*Los Alamos National Laboratory, PO Box 1663, Mail Stop G761, Los Alamos, NM 87545.

The authors declare no conflicts of interest.

John Klumpp is an Internal Dosimetrist at Los Alamos National Laboratory. He obtained his M.S. in medical physics and his Ph.D. in radiological health sciences. His research focuses on interpretation of counting measurements, lung deposition of radioactive aerosols, and development of new biokinetic models.
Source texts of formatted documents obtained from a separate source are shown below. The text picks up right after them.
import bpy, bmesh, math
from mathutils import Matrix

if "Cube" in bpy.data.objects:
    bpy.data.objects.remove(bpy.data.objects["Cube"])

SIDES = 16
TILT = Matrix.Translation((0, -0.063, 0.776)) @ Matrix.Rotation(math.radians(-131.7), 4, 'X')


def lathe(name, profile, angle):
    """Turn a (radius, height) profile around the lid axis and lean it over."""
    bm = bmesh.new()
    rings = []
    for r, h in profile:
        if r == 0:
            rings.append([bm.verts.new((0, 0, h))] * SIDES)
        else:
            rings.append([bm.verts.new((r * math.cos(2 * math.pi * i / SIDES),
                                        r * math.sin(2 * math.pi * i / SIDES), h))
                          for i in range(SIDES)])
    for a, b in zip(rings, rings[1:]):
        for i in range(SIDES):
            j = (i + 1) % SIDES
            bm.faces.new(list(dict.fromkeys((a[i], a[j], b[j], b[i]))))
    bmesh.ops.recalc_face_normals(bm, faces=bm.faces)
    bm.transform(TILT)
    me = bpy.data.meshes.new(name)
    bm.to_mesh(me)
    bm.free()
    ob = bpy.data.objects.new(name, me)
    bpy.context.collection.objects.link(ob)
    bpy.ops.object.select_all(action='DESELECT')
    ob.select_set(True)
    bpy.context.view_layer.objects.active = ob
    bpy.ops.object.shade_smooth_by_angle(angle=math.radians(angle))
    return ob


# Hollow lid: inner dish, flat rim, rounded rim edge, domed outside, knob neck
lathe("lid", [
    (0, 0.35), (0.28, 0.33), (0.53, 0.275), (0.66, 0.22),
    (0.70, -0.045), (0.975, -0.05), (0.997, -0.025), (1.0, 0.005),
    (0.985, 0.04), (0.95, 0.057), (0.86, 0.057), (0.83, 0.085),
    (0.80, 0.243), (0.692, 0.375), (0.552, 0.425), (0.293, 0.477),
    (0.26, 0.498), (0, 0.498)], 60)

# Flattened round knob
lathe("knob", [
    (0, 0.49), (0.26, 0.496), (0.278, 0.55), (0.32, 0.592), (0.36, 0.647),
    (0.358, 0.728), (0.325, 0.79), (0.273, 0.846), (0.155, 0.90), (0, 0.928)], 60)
His email is jaklumpp@lanl.gov.

© 2017 by the Health Physics Society